*** Provided records ***

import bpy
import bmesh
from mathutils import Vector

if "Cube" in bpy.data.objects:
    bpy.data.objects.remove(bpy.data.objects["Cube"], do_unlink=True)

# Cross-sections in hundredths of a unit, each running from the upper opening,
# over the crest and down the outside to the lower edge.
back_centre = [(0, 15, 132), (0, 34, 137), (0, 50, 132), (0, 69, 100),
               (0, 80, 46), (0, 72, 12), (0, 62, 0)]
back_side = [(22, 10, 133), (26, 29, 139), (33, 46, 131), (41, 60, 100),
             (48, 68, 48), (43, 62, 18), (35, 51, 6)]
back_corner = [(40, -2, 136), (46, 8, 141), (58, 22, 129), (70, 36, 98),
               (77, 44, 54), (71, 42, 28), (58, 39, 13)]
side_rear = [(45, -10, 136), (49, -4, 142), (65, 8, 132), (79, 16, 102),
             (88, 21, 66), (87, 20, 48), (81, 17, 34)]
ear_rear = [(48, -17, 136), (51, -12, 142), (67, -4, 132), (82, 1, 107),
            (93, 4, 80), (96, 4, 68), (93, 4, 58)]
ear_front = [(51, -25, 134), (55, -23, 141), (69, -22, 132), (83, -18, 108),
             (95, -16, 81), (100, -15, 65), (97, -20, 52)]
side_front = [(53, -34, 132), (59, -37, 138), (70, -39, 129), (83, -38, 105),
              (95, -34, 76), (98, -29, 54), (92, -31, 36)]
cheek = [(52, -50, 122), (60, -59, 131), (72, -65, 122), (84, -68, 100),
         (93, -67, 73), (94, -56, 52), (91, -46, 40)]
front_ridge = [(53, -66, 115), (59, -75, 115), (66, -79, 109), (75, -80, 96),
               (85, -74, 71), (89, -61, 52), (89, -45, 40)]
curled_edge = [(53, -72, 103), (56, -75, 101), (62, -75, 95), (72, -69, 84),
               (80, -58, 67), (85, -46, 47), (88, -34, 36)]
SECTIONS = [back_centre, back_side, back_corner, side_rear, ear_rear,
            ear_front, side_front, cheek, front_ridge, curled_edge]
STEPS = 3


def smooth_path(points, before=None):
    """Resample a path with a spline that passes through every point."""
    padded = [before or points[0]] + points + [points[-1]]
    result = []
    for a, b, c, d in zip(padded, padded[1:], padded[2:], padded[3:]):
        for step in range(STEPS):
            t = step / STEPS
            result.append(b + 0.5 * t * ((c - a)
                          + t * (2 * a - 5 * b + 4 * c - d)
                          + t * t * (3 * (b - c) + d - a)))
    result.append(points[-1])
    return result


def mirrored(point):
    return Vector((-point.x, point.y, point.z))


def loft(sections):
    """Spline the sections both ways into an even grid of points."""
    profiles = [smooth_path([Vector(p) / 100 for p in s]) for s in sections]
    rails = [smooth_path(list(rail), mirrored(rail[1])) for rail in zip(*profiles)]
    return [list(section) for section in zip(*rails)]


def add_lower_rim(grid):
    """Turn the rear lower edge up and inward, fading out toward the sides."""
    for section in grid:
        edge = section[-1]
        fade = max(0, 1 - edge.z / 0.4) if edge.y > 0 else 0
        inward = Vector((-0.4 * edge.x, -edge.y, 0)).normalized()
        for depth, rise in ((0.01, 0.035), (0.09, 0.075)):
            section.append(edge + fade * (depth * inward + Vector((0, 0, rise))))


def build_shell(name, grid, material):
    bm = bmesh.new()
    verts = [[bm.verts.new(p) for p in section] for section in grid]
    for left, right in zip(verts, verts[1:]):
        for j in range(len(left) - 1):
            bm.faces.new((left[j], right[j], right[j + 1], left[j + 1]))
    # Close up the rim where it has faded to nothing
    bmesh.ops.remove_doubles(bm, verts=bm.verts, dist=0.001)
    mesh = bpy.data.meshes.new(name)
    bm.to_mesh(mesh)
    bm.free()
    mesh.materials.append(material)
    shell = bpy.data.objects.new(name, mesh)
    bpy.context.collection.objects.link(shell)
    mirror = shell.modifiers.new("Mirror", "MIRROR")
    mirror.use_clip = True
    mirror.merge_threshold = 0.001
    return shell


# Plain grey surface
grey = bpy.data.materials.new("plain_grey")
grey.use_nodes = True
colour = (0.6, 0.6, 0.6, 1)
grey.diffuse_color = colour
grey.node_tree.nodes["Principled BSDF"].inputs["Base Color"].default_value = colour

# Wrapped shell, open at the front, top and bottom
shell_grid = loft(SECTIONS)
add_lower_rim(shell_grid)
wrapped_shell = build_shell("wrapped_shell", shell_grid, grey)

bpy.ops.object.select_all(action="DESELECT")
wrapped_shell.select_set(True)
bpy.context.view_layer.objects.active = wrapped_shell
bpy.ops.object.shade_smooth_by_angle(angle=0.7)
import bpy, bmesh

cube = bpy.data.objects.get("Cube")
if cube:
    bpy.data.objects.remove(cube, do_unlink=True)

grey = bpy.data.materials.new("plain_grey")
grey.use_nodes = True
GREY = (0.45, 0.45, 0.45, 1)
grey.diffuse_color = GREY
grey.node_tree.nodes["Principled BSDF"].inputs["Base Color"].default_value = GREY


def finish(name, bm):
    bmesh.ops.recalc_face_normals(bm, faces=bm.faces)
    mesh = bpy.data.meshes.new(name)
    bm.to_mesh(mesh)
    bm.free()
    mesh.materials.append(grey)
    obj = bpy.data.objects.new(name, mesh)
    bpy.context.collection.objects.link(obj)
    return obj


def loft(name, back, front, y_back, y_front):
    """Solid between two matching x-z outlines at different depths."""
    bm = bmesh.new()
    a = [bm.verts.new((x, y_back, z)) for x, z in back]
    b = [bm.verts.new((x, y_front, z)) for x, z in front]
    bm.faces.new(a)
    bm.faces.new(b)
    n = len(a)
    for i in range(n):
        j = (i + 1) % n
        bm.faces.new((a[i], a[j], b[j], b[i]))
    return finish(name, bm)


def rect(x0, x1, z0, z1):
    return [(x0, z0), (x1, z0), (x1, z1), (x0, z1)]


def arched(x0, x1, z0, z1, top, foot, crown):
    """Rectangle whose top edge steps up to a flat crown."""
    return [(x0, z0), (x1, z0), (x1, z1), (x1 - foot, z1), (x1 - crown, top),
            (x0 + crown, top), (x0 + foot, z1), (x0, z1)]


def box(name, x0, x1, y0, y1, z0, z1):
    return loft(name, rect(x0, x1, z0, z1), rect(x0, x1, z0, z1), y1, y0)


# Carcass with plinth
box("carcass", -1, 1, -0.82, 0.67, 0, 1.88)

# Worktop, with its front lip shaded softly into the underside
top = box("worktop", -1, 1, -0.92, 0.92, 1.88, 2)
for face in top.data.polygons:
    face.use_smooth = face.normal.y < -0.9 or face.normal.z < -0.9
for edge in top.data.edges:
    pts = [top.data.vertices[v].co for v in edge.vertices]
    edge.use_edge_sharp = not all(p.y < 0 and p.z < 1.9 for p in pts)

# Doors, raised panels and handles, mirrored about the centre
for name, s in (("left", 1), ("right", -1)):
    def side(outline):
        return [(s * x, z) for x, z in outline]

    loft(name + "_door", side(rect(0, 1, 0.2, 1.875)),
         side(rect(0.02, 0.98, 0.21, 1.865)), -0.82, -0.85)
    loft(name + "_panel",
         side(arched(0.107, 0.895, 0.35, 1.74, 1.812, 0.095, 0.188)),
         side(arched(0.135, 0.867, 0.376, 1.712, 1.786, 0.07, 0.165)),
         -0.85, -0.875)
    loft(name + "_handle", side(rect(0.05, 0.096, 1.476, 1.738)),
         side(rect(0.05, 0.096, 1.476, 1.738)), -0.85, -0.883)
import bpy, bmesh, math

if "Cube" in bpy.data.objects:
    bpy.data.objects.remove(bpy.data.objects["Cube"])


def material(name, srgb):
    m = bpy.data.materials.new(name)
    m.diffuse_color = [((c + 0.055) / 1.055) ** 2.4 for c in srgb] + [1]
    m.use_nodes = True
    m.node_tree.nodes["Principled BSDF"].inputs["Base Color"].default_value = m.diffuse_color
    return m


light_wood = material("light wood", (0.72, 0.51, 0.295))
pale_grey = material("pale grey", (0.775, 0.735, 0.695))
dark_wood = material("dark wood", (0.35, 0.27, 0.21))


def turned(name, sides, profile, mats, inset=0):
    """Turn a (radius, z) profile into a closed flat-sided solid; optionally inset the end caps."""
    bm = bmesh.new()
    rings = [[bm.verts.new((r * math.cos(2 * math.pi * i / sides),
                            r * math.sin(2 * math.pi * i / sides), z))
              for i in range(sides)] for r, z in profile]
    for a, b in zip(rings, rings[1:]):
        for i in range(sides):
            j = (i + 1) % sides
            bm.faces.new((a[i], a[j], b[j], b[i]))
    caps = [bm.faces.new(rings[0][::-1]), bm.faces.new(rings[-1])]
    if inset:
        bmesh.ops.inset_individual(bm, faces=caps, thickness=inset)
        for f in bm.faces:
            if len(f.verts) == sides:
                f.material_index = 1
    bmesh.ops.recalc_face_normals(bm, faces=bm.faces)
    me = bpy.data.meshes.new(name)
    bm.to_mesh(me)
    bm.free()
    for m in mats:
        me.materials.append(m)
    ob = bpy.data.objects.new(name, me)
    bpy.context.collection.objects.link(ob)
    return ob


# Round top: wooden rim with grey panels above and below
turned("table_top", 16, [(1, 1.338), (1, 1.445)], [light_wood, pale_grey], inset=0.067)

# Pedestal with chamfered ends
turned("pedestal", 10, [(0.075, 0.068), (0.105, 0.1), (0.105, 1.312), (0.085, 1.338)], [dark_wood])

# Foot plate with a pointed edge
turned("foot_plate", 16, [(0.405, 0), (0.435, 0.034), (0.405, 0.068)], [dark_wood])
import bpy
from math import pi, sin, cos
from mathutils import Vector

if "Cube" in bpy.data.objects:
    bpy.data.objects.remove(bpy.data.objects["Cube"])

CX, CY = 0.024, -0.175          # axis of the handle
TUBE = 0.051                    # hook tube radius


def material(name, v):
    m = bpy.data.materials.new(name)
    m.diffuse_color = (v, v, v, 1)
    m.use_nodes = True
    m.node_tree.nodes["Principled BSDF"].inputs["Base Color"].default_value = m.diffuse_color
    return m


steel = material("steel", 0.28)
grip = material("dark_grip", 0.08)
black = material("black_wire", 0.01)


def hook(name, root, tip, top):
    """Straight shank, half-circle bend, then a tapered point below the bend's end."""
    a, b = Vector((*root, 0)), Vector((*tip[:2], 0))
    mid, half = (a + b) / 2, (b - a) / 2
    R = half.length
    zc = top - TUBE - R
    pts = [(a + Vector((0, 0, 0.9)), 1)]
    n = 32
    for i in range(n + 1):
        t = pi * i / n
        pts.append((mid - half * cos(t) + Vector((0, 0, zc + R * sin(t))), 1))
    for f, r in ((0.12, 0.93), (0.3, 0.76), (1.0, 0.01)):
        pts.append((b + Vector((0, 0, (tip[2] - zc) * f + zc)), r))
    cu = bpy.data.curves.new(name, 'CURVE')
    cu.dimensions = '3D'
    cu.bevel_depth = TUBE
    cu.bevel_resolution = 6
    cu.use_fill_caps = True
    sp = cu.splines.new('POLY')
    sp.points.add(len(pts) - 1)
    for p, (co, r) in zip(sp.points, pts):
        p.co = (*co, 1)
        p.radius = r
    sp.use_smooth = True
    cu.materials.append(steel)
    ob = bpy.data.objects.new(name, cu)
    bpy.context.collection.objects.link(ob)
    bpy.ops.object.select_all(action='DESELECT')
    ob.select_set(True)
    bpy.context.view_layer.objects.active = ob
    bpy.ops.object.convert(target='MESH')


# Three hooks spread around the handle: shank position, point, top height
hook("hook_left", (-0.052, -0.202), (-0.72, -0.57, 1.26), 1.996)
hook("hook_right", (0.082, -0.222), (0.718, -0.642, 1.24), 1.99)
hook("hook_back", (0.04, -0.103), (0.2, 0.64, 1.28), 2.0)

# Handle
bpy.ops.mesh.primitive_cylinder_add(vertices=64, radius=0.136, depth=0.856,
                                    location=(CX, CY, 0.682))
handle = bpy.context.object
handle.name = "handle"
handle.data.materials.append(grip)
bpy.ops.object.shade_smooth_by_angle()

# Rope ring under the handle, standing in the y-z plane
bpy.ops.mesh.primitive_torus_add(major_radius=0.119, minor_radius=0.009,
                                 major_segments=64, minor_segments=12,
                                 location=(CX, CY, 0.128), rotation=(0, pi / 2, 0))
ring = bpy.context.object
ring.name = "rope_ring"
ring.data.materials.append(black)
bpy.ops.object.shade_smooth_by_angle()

*** End of Provided records ***

What you need to do: Take the listing from its first line to the line containing "result = []". Reproduce those lines exactly and nothing else.

Solved exercise:
import bpy
import bmesh
from mathutils import Vector

if "Cube" in bpy.data.objects:
    bpy.data.objects.remove(bpy.data.objects["Cube"], do_unlink=True)

# Cross-sections in hundredths of a unit, each running from the upper opening,
# over the crest and down the outside to the lower edge.
back_centre = [(0, 15, 132), (0, 34, 137), (0, 50, 132), (0, 69, 100),
               (0, 80, 46), (0, 72, 12), (0, 62, 0)]
back_side = [(22, 10, 133), (26, 29, 139), (33, 46, 131), (41, 60, 100),
             (48, 68, 48), (43, 62, 18), (35, 51, 6)]
back_corner = [(40, -2, 136), (46, 8, 141), (58, 22, 129), (70, 36, 98),
               (77, 44, 54), (71, 42, 28), (58, 39, 13)]
side_rear = [(45, -10, 136), (49, -4, 142), (65, 8, 132), (79, 16, 102),
             (88, 21, 66), (87, 20, 48), (81, 17, 34)]
ear_rear = [(48, -17, 136), (51, -12, 142), (67, -4, 132), (82, 1, 107),
            (93, 4, 80), (96, 4, 68), (93, 4, 58)]
ear_front = [(51, -25, 134), (55, -23, 141), (69, -22, 132), (83, -18, 108),
             (95, -16, 81), (100, -15, 65), (97, -20, 52)]
side_front = [(53, -34, 132), (59, -37, 138), (70, -39, 129), (83, -38, 105),
              (95, -34, 76), (98, -29, 54), (92, -31, 36)]
cheek = [(52, -50, 122), (60, -59, 131), (72, -65, 122), (84, -68, 100),
         (93, -67, 73), (94, -56, 52), (91, -46, 40)]
front_ridge = [(53, -66, 115), (59, -75, 115), (66, -79, 109), (75, -80, 96),
               (85, -74, 71), (89, -61, 52), (89, -45, 40)]
curled_edge = [(53, -72, 103), (56, -75, 101), (62, -75, 95), (72, -69, 84),
               (80, -58, 67), (85, -46, 47), (88, -34, 36)]
SECTIONS = [back_centre, back_side, back_corner, side_rear, ear_rear,
            ear_front, side_front, cheek, front_ridge, curled_edge]
STEPS = 3


def smooth_path(points, before=None):
    """Resample a path with a spline that passes through every point."""
    padded = [before or points[0]] + points + [points[-1]]
    result = []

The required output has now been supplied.